Items from a dataset
/---

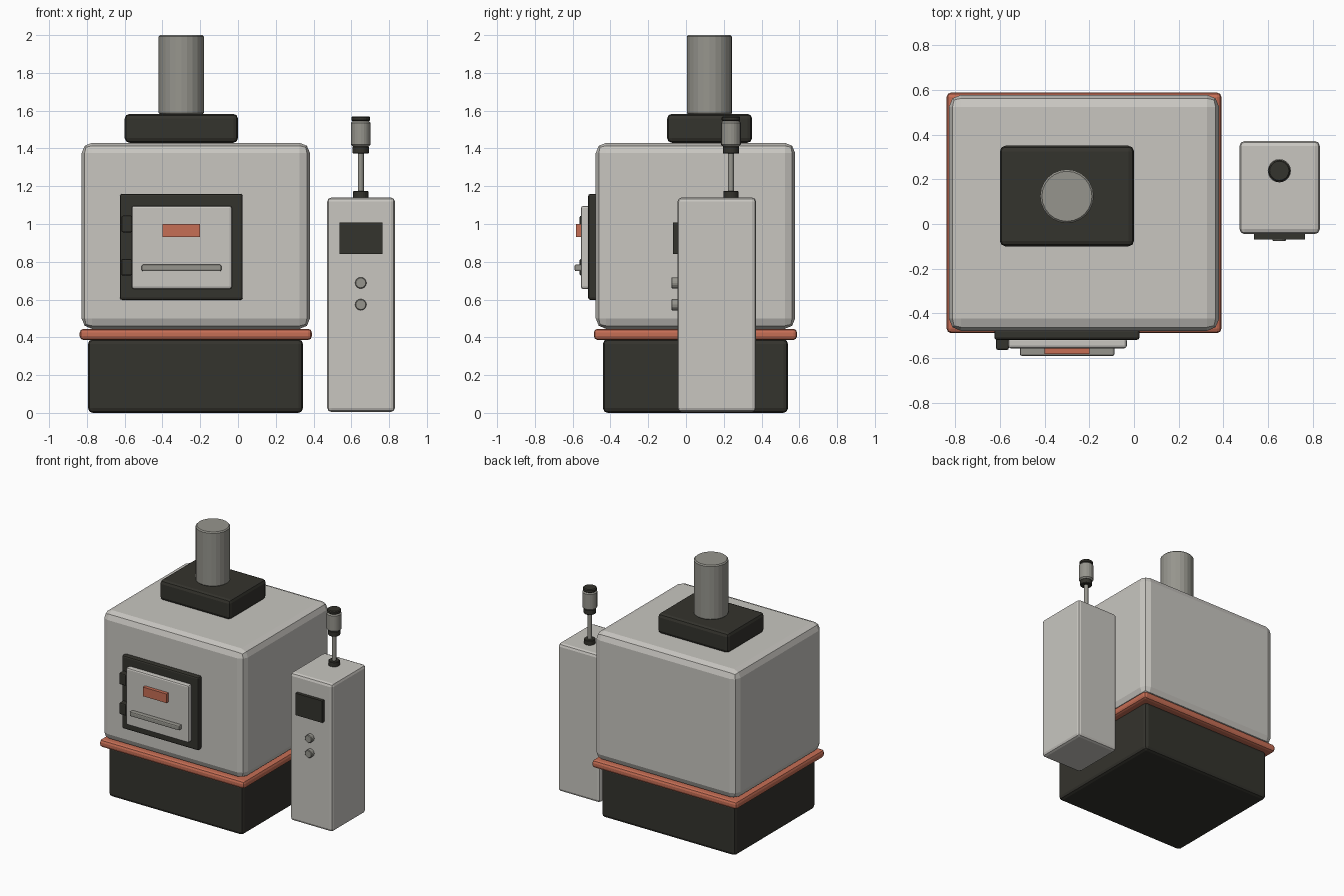
import bpy
import bmesh
from mathutils import Matrix

if "Cube" in bpy.data.objects:
    bpy.data.objects.remove(bpy.data.objects["Cube"])


def material(name, rgb):
    m = bpy.data.materials.new(name)
    m.diffuse_color = (*rgb, 1.0)
    m.use_nodes = True
    m.node_tree.nodes["Principled BSDF"].inputs["Base Color"].default_value = m.diffuse_color
    return m


LIGHT = material("light grey enamel", (0.58, 0.565, 0.53))
DARK = material("charcoal", (0.034, 0.033, 0.026))
ORANGE = material("burnt orange", (0.565, 0.156, 0.091))
STEEL = material("steel grey", (0.305, 0.30, 0.267))


def finish(bm, name, mat, bevel, segments):
    """Bevel the sharp edges and turn the bmesh into an object."""
    if bevel:
        sharp = [e for e in bm.edges if e.calc_face_angle(0) > 0.7]
        bmesh.ops.bevel(bm, geom=sharp, offset=bevel, segments=segments,
                        profile=0.5, affect='EDGES', clamp_overlap=True)
    bmesh.ops.recalc_face_normals(bm, faces=bm.faces)
    mesh = bpy.data.meshes.new(name)
    bm.to_mesh(mesh)
    bm.free()
    mesh.materials.append(mat)
    ob = bpy.data.objects.new(name, mesh)
    bpy.context.collection.objects.link(ob)
    return ob


def box(name, x, y, z, mat, bevel=0.0, segments=2):
    """Box from (min, max) ranges on each axis."""
    bm = bmesh.new()
    bmesh.ops.create_cube(bm, size=1)
    for v in bm.verts:
        v.co = [(r[0] + r[1]) / 2 + c * (r[1] - r[0])
                for r, c in zip((x, y, z), v.co)]
    return finish(bm, name, mat, bevel, segments)


def cylinder(name, centre, radius, length, mat, bevel=0.0, sides=24, axis='Z'):
    bm = bmesh.new()
    bmesh.ops.create_cone(bm, cap_ends=True, segments=sides, radius1=radius,
                          radius2=radius, depth=length)
    if axis == 'Y':
        bmesh.ops.rotate(bm, verts=bm.verts, matrix=Matrix.Rotation(1.5707963, 3, 'X'))
    bmesh.ops.translate(bm, verts=bm.verts, vec=centre)
    return finish(bm, name, mat, bevel, 1)


# Furnace body
box("base", (-0.794, 0.344), (-0.44, 0.54), (0.0, 0.39), DARK, 0.025)
box("trim_band", (-0.838, 0.391), (-0.488, 0.588), (0.386, 0.445), ORANGE, 0.02)
box("furnace_body", (-0.828, 0.381), (-0.478, 0.578), (0.445, 1.43), LIGHT, 0.055)

# Chimney
box("chimney_plinth", (-0.60, 0.0), (-0.10, 0.35), (1.43, 1.583), DARK, 0.025)
cylinder("chimney_pipe", (-0.30, 0.124, 1.79), 0.12, 0.42, STEEL, 0.008)

# Door
box("door_frame", (-0.625, 0.025), (-0.518, -0.47), (0.598, 1.16), DARK, 0.012)
box("door_panel", (-0.563, -0.032), (-0.556, -0.51), (0.656, 1.096), LIGHT, 0.012)
box("door_plate", (-0.40, -0.20), (-0.582, -0.55), (0.93, 1.0), ORANGE)
box("door_handle", (-0.51, -0.088), (-0.59, -0.55), (0.75, 0.785), STEEL, 0.008)
for i, z in enumerate((0.771, 1.0)):
    box(f"door_hinge_{i + 1}", (-0.617, -0.56), (-0.563, -0.51),
        (z - 0.044, z + 0.044), DARK, 0.008)

# Control cabinet
box("control_cabinet", (0.472, 0.831), (-0.045, 0.371), (0.005, 1.14), LIGHT, 0.022)
box("control_screen", (0.537, 0.764), (-0.07, -0.03), (0.84, 1.008), DARK)
for i, z in enumerate((0.573, 0.688)):
    cylinder(f"control_knob_{i + 1}", (0.65, -0.055, z), 0.03, 0.044, STEEL,
             0.004, 16, 'Y')

# Signal lamp on the cabinet: name, radius, bottom, top, material, bevel
for name, r, z0, z1, mat, bev in (
        ("lamp_foot", 0.04, 1.135, 1.176, DARK, 0.004),
        ("lamp_pole", 0.016, 1.17, 1.38, STEEL, 0.0),
        ("lamp_collar", 0.043, 1.372, 1.412, DARK, 0.004),
        ("lamp_body", 0.052, 1.41, 1.546, STEEL, 0.01),
        ("lamp_cap", 0.049, 1.544, 1.57, DARK, 0.006)):
    cylinder(name, (0.65, 0.238, (z0 + z1) / 2), r, z1 - z0, mat, bev, 20)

\---

▶ **Task to complete**:
All records above should be duplicated exactly, with the pictures omitted.

▶ **Task solution**:
import bpy
import bmesh
from mathutils import Matrix

if "Cube" in bpy.data.objects:
    bpy.data.objects.remove(bpy.data.objects["Cube"])


def material(name, rgb):
    m = bpy.data.materials.new(name)
    m.diffuse_color = (*rgb, 1.0)
    m.use_nodes = True
    m.node_tree.nodes["Principled BSDF"].inputs["Base Color"].default_value = m.diffuse_color
    return m


LIGHT = material("light grey enamel", (0.58, 0.565, 0.53))
DARK = material("charcoal", (0.034, 0.033, 0.026))
ORANGE = material("burnt orange", (0.565, 0.156, 0.091))
STEEL = material("steel grey", (0.305, 0.30, 0.267))


def finish(bm, name, mat, bevel, segments):
    """Bevel the sharp edges and turn the bmesh into an object."""
    if bevel:
        sharp = [e for e in bm.edges if e.calc_face_angle(0) > 0.7]
        bmesh.ops.bevel(bm, geom=sharp, offset=bevel, segments=segments,
                        profile=0.5, affect='EDGES', clamp_overlap=True)
    bmesh.ops.recalc_face_normals(bm, faces=bm.faces)
    mesh = bpy.data.meshes.new(name)
    bm.to_mesh(mesh)
    bm.free()
    mesh.materials.append(mat)
    ob = bpy.data.objects.new(name, mesh)
    bpy.context.collection.objects.link(ob)
    return ob


def box(name, x, y, z, mat, bevel=0.0, segments=2):
    """Box from (min, max) ranges on each axis."""
    bm = bmesh.new()
    bmesh.ops.create_cube(bm, size=1)
    for v in bm.verts:
        v.co = [(r[0] + r[1]) / 2 + c * (r[1] - r[0])
                for r, c in zip((x, y, z), v.co)]
    return finish(bm, name, mat, bevel, segments)


def cylinder(name, centre, radius, length, mat, bevel=0.0, sides=24, axis='Z'):
    bm = bmesh.new()
    bmesh.ops.create_cone(bm, cap_ends=True, segments=sides, radius1=radius,
                          radius2=radius, depth=length)
    if axis == 'Y':
        bmesh.ops.rotate(bm, verts=bm.verts, matrix=Matrix.Rotation(1.5707963, 3, 'X'))
    bmesh.ops.translate(bm, verts=bm.verts, vec=centre)
    return finish(bm, name, mat, bevel, 1)


# Furnace body
box("base", (-0.794, 0.344), (-0.44, 0.54), (0.0, 0.39), DARK, 0.025)
box("trim_band", (-0.838, 0.391), (-0.488, 0.588), (0.386, 0.445), ORANGE, 0.02)
box("furnace_body", (-0.828, 0.381), (-0.478, 0.578), (0.445, 1.43), LIGHT, 0.055)

# Chimney
box("chimney_plinth", (-0.60, 0.0), (-0.10, 0.35), (1.43, 1.583), DARK, 0.025)
cylinder("chimney_pipe", (-0.30, 0.124, 1.79), 0.12, 0.42, STEEL, 0.008)

# Door
box("door_frame", (-0.625, 0.025), (-0.518, -0.47), (0.598, 1.16), DARK, 0.012)
box("door_panel", (-0.563, -0.032), (-0.556, -0.51), (0.656, 1.096), LIGHT, 0.012)
box("door_plate", (-0.40, -0.20), (-0.582, -0.55), (0.93, 1.0), ORANGE)
box("door_handle", (-0.51, -0.088), (-0.59, -0.55), (0.75, 0.785), STEEL, 0.008)
for i, z in enumerate((0.771, 1.0)):
    box(f"door_hinge_{i + 1}", (-0.617, -0.56), (-0.563, -0.51),
        (z - 0.044, z + 0.044), DARK, 0.008)

# Control cabinet
box("control_cabinet", (0.472, 0.831), (-0.045, 0.371), (0.005, 1.14), LIGHT, 0.022)
box("control_screen", (0.537, 0.764), (-0.07, -0.03), (0.84, 1.008), DARK)
for i, z in enumerate((0.573, 0.688)):
    cylinder(f"control_knob_{i + 1}", (0.65, -0.055, z), 0.03, 0.044, STEEL,
             0.004, 16, 'Y')

# Signal lamp on the cabinet: name, radius, bottom, top, material, bevel
for name, r, z0, z1, mat, bev in (
        ("lamp_foot", 0.04, 1.135, 1.176, DARK, 0.004),
        ("lamp_pole", 0.016, 1.17, 1.38, STEEL, 0.0),
        ("lamp_collar", 0.043, 1.372, 1.412, DARK, 0.004),
        ("lamp_body", 0.052, 1.41, 1.546, STEEL, 0.01),
        ("lamp_cap", 0.049, 1.544, 1.57, DARK, 0.006)):
    cylinder(name, (0.65, 0.238, (z0 + z1) / 2), r, z1 - z0, mat, bev, 20)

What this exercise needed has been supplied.